WHAT IS BEING ASKED
Reply with the data below, repeated exactly in full.

EXERCISE DATA
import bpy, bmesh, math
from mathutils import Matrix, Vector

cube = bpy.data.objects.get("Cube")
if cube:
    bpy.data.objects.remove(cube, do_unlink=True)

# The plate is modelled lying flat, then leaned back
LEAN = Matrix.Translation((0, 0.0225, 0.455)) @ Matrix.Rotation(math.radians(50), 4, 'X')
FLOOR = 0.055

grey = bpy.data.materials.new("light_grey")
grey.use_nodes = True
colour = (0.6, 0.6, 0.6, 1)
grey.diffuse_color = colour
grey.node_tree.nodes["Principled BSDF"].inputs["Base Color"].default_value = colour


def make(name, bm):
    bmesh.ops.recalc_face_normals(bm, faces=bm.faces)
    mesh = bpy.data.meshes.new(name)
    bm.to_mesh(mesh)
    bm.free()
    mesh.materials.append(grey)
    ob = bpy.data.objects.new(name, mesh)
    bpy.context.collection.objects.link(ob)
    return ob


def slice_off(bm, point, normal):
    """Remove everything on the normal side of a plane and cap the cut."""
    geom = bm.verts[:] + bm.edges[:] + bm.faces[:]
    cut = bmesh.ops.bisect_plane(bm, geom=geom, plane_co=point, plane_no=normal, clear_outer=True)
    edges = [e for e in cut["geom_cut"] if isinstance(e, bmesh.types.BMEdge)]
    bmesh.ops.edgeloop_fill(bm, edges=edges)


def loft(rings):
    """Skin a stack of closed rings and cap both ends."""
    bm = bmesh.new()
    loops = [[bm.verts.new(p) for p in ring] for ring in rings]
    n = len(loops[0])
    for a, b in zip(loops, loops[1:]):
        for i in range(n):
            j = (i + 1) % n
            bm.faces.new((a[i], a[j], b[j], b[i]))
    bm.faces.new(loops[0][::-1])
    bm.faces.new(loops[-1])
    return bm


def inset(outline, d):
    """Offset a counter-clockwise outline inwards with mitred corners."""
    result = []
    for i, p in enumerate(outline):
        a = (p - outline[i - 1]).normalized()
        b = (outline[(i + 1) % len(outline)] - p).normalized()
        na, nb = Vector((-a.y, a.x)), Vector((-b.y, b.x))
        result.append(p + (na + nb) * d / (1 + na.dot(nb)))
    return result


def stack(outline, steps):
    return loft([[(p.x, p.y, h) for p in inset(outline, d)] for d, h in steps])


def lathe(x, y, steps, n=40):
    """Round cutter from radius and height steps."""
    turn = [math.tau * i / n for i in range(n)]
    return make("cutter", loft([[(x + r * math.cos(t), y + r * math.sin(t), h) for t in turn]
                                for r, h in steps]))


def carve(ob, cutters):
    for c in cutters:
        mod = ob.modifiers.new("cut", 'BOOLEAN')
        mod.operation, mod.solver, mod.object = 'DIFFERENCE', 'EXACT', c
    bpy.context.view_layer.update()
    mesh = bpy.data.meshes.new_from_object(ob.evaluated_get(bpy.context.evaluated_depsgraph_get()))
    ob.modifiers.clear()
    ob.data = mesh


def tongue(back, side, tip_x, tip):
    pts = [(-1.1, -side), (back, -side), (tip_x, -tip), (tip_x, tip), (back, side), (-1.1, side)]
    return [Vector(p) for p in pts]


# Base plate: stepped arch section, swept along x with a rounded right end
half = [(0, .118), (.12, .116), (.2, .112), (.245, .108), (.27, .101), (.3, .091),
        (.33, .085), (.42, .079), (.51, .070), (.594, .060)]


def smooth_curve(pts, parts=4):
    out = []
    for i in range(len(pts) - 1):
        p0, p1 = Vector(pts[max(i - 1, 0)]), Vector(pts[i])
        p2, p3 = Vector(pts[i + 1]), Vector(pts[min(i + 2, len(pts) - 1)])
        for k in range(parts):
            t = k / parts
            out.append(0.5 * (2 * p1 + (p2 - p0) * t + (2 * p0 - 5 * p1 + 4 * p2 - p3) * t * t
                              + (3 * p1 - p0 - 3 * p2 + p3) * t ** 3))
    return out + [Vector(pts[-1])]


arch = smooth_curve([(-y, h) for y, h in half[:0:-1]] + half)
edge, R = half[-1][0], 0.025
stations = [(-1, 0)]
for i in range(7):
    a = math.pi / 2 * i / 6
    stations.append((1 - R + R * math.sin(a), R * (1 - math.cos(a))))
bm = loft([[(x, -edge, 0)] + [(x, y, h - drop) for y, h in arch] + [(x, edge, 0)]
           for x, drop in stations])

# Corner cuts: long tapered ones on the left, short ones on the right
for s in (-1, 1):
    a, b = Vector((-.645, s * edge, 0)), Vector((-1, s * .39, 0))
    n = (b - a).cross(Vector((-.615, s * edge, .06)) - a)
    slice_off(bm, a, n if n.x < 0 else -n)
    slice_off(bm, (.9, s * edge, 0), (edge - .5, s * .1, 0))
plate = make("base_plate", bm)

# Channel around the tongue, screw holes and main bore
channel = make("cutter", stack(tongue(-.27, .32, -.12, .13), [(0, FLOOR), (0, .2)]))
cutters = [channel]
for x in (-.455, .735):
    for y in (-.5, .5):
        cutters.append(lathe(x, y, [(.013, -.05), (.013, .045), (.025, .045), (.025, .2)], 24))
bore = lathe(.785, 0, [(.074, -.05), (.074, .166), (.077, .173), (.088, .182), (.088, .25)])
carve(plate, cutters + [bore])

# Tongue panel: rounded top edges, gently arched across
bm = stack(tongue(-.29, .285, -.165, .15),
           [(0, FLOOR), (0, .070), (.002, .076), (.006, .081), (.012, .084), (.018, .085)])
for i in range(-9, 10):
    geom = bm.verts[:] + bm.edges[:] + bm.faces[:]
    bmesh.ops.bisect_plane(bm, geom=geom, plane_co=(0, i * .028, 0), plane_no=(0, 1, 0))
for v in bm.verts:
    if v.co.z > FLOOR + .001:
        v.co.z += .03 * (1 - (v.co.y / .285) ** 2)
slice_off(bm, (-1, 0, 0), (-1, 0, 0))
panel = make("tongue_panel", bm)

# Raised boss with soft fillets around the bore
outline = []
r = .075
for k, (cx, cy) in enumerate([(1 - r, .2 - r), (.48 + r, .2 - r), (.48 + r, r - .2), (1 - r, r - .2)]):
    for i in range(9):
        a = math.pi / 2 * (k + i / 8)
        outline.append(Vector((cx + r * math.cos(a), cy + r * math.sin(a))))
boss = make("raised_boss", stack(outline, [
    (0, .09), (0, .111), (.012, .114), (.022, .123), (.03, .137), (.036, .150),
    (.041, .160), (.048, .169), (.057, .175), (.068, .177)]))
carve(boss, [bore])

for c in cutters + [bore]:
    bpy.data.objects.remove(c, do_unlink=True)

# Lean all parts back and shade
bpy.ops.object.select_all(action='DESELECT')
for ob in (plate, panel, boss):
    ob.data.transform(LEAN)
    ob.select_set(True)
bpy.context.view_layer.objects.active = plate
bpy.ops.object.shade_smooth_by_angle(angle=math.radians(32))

ANSWER BELOW
import bpy, bmesh, math
from mathutils import Matrix, Vector

cube = bpy.data.objects.get("Cube")
if cube:
    bpy.data.objects.remove(cube, do_unlink=True)

# The plate is modelled lying flat, then leaned back
LEAN = Matrix.Translation((0, 0.0225, 0.455)) @ Matrix.Rotation(math.radians(50), 4, 'X')
FLOOR = 0.055

grey = bpy.data.materials.new("light_grey")
grey.use_nodes = True
colour = (0.6, 0.6, 0.6, 1)
grey.diffuse_color = colour
grey.node_tree.nodes["Principled BSDF"].inputs["Base Color"].default_value = colour


def make(name, bm):
    bmesh.ops.recalc_face_normals(bm, faces=bm.faces)
    mesh = bpy.data.meshes.new(name)
    bm.to_mesh(mesh)
    bm.free()
    mesh.materials.append(grey)
    ob = bpy.data.objects.new(name, mesh)
    bpy.context.collection.objects.link(ob)
    return ob


def slice_off(bm, point, normal):
    """Remove everything on the normal side of a plane and cap the cut."""
    geom = bm.verts[:] + bm.edges[:] + bm.faces[:]
    cut = bmesh.ops.bisect_plane(bm, geom=geom, plane_co=point, plane_no=normal, clear_outer=True)
    edges = [e for e in cut["geom_cut"] if isinstance(e, bmesh.types.BMEdge)]
    bmesh.ops.edgeloop_fill(bm, edges=edges)


def loft(rings):
    """Skin a stack of closed rings and cap both ends."""
    bm = bmesh.new()
    loops = [[bm.verts.new(p) for p in ring] for ring in rings]
    n = len(loops[0])
    for a, b in zip(loops, loops[1:]):
        for i in range(n):
            j = (i + 1) % n
            bm.faces.new((a[i], a[j], b[j], b[i]))
    bm.faces.new(loops[0][::-1])
    bm.faces.new(loops[-1])
    return bm


def inset(outline, d):
    """Offset a counter-clockwise outline inwards with mitred corners."""
    result = []
    for i, p in enumerate(outline):
        a = (p - outline[i - 1]).normalized()
        b = (outline[(i + 1) % len(outline)] - p).normalized()
        na, nb = Vector((-a.y, a.x)), Vector((-b.y, b.x))
        result.append(p + (na + nb) * d / (1 + na.dot(nb)))
    return result


def stack(outline, steps):
    return loft([[(p.x, p.y, h) for p in inset(outline, d)] for d, h in steps])


def lathe(x, y, steps, n=40):
    """Round cutter from radius and height steps."""
    turn = [math.tau * i / n for i in range(n)]
    return make("cutter", loft([[(x + r * math.cos(t), y + r * math.sin(t), h) for t in turn]
                                for r, h in steps]))


def carve(ob, cutters):
    for c in cutters:
        mod = ob.modifiers.new("cut", 'BOOLEAN')
        mod.operation, mod.solver, mod.object = 'DIFFERENCE', 'EXACT', c
    bpy.context.view_layer.update()
    mesh = bpy.data.meshes.new_from_object(ob.evaluated_get(bpy.context.evaluated_depsgraph_get()))
    ob.modifiers.clear()
    ob.data = mesh


def tongue(back, side, tip_x, tip):
    pts = [(-1.1, -side), (back, -side), (tip_x, -tip), (tip_x, tip), (back, side), (-1.1, side)]
    return [Vector(p) for p in pts]


# Base plate: stepped arch section, swept along x with a rounded right end
half = [(0, .118), (.12, .116), (.2, .112), (.245, .108), (.27, .101), (.3, .091),
        (.33, .085), (.42, .079), (.51, .070), (.594, .060)]


def smooth_curve(pts, parts=4):
    out = []
    for i in range(len(pts) - 1):
        p0, p1 = Vector(pts[max(i - 1, 0)]), Vector(pts[i])
        p2, p3 = Vector(pts[i + 1]), Vector(pts[min(i + 2, len(pts) - 1)])
        for k in range(parts):
            t = k / parts
            out.append(0.5 * (2 * p1 + (p2 - p0) * t + (2 * p0 - 5 * p1 + 4 * p2 - p3) * t * t
                              + (3 * p1 - p0 - 3 * p2 + p3) * t ** 3))
    return out + [Vector(pts[-1])]


arch = smooth_curve([(-y, h) for y, h in half[:0:-1]] + half)
edge, R = half[-1][0], 0.025
stations = [(-1, 0)]
for i in range(7):
    a = math.pi / 2 * i / 6
    stations.append((1 - R + R * math.sin(a), R * (1 - math.cos(a))))
bm = loft([[(x, -edge, 0)] + [(x, y, h - drop) for y, h in arch] + [(x, edge, 0)]
           for x, drop in stations])

# Corner cuts: long tapered ones on the left, short ones on the right
for s in (-1, 1):
    a, b = Vector((-.645, s * edge, 0)), Vector((-1, s * .39, 0))
    n = (b - a).cross(Vector((-.615, s * edge, .06)) - a)
    slice_off(bm, a, n if n.x < 0 else -n)
    slice_off(bm, (.9, s * edge, 0), (edge - .5, s * .1, 0))
plate = make("base_plate", bm)

# Channel around the tongue, screw holes and main bore
channel = make("cutter", stack(tongue(-.27, .32, -.12, .13), [(0, FLOOR), (0, .2)]))
cutters = [channel]
for x in (-.455, .735):
    for y in (-.5, .5):
        cutters.append(lathe(x, y, [(.013, -.05), (.013, .045), (.025, .045), (.025, .2)], 24))
bore = lathe(.785, 0, [(.074, -.05), (.074, .166), (.077, .173), (.088, .182), (.088, .25)])
carve(plate, cutters + [bore])

# Tongue panel: rounded top edges, gently arched across
bm = stack(tongue(-.29, .285, -.165, .15),
           [(0, FLOOR), (0, .070), (.002, .076), (.006, .081), (.012, .084), (.018, .085)])
for i in range(-9, 10):
    geom = bm.verts[:] + bm.edges[:] + bm.faces[:]
    bmesh.ops.bisect_plane(bm, geom=geom, plane_co=(0, i * .028, 0), plane_no=(0, 1, 0))
for v in bm.verts:
    if v.co.z > FLOOR + .001:
        v.co.z += .03 * (1 - (v.co.y / .285) ** 2)
slice_off(bm, (-1, 0, 0), (-1, 0, 0))
panel = make("tongue_panel", bm)

# Raised boss with soft fillets around the bore
outline = []
r = .075
for k, (cx, cy) in enumerate([(1 - r, .2 - r), (.48 + r, .2 - r), (.48 + r, r - .2), (1 - r, r - .2)]):
    for i in range(9):
        a = math.pi / 2 * (k + i / 8)
        outline.append(Vector((cx + r * math.cos(a), cy + r * math.sin(a))))
boss = make("raised_boss", stack(outline, [
    (0, .09), (0, .111), (.012, .114), (.022, .123), (.03, .137), (.036, .150),
    (.041, .160), (.048, .169), (.057, .175), (.068, .177)]))
carve(boss, [bore])

for c in cutters + [bore]:
    bpy.data.objects.remove(c, do_unlink=True)

# Lean all parts back and shade
bpy.ops.object.select_all(action='DESELECT')
for ob in (plate, panel, boss):
    ob.data.transform(LEAN)
    ob.select_set(True)
bpy.context.view_layer.objects.active = plate
bpy.ops.object.shade_smooth_by_angle(angle=math.radians(32))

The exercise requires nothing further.